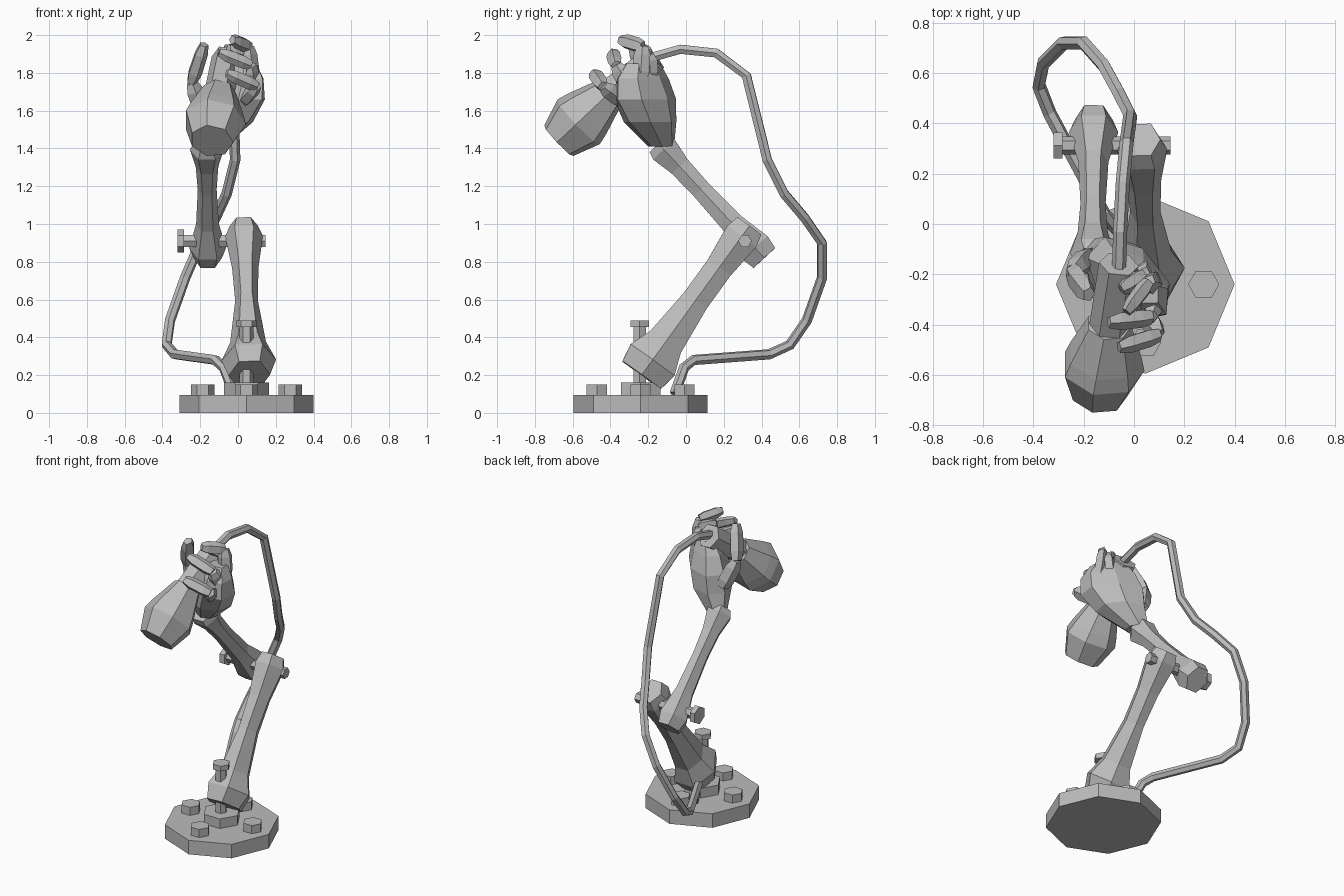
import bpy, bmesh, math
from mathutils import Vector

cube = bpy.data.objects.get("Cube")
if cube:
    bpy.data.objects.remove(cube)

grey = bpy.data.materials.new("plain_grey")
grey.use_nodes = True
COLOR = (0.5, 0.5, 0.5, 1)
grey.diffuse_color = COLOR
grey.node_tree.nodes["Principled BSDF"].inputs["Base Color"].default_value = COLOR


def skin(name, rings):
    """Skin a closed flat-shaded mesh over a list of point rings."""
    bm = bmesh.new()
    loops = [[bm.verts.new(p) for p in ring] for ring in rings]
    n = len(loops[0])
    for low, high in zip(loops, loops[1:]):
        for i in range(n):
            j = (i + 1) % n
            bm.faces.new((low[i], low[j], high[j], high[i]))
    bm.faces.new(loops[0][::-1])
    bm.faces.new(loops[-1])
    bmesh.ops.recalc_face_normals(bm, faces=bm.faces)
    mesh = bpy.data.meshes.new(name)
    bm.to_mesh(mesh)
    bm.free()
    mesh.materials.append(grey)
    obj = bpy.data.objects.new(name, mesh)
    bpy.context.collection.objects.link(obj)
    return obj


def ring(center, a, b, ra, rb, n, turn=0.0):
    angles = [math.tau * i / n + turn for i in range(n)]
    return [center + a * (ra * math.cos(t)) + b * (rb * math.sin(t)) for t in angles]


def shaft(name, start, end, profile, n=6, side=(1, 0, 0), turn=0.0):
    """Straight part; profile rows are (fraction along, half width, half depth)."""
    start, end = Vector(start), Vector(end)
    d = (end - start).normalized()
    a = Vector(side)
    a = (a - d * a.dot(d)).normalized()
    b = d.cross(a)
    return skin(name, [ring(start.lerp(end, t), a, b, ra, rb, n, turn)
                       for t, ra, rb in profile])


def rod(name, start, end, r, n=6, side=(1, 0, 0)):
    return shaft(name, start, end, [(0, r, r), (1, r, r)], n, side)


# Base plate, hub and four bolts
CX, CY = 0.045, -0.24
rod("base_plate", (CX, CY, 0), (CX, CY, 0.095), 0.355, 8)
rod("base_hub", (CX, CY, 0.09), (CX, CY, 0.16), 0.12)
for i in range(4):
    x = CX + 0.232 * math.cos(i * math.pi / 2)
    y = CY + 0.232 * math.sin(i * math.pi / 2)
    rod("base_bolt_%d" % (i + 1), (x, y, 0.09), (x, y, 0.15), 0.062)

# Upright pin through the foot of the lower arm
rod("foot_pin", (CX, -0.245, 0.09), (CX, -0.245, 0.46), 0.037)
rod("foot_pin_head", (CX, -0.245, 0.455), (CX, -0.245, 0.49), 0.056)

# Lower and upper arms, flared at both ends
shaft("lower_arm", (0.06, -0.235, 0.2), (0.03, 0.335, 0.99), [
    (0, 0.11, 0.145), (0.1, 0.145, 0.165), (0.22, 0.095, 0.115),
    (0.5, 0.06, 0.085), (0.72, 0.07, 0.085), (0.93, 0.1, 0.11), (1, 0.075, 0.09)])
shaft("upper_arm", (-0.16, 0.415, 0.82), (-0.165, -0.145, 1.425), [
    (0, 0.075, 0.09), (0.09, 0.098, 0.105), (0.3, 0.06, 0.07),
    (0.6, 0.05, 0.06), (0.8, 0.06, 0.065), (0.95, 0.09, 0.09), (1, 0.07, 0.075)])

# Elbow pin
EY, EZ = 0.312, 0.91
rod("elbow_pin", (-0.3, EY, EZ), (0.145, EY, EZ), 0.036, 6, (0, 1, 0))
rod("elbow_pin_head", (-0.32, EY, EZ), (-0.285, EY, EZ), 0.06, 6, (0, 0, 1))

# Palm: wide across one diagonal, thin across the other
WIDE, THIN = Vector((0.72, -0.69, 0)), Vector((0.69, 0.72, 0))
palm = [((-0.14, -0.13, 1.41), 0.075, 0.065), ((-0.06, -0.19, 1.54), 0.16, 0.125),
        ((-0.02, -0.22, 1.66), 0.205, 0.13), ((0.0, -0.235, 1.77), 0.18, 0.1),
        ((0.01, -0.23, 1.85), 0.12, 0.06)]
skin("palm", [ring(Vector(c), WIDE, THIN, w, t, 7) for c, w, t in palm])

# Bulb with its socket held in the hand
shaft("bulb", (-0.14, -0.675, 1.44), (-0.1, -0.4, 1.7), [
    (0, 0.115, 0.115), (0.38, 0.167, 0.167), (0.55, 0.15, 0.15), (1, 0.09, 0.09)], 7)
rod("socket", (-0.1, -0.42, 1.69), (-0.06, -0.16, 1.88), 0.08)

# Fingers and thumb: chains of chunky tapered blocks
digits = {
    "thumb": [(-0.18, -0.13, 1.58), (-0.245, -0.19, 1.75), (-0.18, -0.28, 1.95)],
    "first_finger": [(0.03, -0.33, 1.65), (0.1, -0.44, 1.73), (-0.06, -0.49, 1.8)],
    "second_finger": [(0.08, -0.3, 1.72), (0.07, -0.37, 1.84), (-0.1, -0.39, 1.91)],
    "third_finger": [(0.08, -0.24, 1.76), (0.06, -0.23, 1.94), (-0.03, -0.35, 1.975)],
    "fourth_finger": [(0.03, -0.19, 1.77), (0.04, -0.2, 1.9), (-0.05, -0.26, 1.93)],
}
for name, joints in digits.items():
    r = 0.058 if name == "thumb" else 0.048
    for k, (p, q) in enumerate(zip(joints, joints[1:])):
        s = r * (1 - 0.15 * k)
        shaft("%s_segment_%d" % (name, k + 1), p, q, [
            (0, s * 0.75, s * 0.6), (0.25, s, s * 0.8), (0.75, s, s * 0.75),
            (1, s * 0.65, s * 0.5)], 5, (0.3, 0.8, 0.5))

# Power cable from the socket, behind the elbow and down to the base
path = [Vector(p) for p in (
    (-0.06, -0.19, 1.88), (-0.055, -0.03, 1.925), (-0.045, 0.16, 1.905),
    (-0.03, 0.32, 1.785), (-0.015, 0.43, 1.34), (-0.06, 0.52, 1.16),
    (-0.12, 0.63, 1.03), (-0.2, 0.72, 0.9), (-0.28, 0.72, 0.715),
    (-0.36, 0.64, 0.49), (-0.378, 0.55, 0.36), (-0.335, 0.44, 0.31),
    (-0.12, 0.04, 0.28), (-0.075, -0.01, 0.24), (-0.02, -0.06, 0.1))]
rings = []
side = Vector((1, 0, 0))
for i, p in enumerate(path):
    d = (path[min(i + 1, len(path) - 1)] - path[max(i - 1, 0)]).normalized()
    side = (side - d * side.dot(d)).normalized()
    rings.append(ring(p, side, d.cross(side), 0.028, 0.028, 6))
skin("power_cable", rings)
...
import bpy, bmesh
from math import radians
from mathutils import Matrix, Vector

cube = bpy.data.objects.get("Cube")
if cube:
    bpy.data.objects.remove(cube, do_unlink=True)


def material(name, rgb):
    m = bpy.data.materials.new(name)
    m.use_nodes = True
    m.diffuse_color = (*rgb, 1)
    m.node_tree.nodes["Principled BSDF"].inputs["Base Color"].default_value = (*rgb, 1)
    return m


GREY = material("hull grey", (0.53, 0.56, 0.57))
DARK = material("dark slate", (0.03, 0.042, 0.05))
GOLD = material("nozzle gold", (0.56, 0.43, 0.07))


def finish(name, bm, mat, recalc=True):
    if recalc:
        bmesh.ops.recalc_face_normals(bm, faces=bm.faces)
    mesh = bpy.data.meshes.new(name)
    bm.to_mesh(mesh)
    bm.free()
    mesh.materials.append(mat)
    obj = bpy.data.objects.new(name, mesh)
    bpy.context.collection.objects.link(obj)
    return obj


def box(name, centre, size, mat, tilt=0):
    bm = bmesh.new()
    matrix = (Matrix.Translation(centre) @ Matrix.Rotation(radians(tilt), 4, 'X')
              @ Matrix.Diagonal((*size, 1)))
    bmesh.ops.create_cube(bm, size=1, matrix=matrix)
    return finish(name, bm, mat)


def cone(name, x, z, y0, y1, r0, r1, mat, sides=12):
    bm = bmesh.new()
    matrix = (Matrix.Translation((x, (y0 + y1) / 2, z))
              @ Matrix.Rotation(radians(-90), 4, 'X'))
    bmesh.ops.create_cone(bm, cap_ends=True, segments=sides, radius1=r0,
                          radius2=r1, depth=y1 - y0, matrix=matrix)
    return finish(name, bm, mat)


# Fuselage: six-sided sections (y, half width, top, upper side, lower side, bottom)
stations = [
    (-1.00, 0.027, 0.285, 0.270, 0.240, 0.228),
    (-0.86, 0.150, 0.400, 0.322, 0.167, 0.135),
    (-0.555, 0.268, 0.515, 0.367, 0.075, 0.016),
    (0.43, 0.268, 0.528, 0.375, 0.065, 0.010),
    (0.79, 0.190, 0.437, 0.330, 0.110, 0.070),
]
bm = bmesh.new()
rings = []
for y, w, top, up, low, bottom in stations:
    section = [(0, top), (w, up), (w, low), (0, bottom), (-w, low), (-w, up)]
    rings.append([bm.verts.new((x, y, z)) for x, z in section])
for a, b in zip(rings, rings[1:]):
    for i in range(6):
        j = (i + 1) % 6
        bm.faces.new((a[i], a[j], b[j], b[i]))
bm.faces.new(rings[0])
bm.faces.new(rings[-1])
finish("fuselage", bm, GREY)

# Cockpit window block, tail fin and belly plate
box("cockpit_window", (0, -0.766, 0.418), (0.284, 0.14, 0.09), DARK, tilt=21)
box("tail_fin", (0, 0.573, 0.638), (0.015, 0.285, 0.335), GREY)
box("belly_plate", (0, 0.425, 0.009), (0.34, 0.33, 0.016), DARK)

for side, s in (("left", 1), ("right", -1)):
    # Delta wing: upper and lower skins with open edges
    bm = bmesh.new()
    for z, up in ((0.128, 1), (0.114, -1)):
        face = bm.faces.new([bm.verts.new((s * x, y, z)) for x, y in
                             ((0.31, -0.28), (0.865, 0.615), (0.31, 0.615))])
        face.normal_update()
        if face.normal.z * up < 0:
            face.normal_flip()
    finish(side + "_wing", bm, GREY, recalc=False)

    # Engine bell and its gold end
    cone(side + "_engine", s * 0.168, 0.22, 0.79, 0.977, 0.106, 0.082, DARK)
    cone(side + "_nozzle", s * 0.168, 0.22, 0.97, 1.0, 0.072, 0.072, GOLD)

| WORK TO COMPLETE |
Copy out only the lines above from the one with "import bpy, bmesh, math" to the one with "grey.diffuse_color = COLOR", inclusive, exactly as they stand.

| EXPECTED ANSWER |
import bpy, bmesh, math
from mathutils import Vector

cube = bpy.data.objects.get("Cube")
if cube:
    bpy.data.objects.remove(cube)

grey = bpy.data.materials.new("plain_grey")
grey.use_nodes = True
COLOR = (0.5, 0.5, 0.5, 1)
grey.diffuse_color = COLOR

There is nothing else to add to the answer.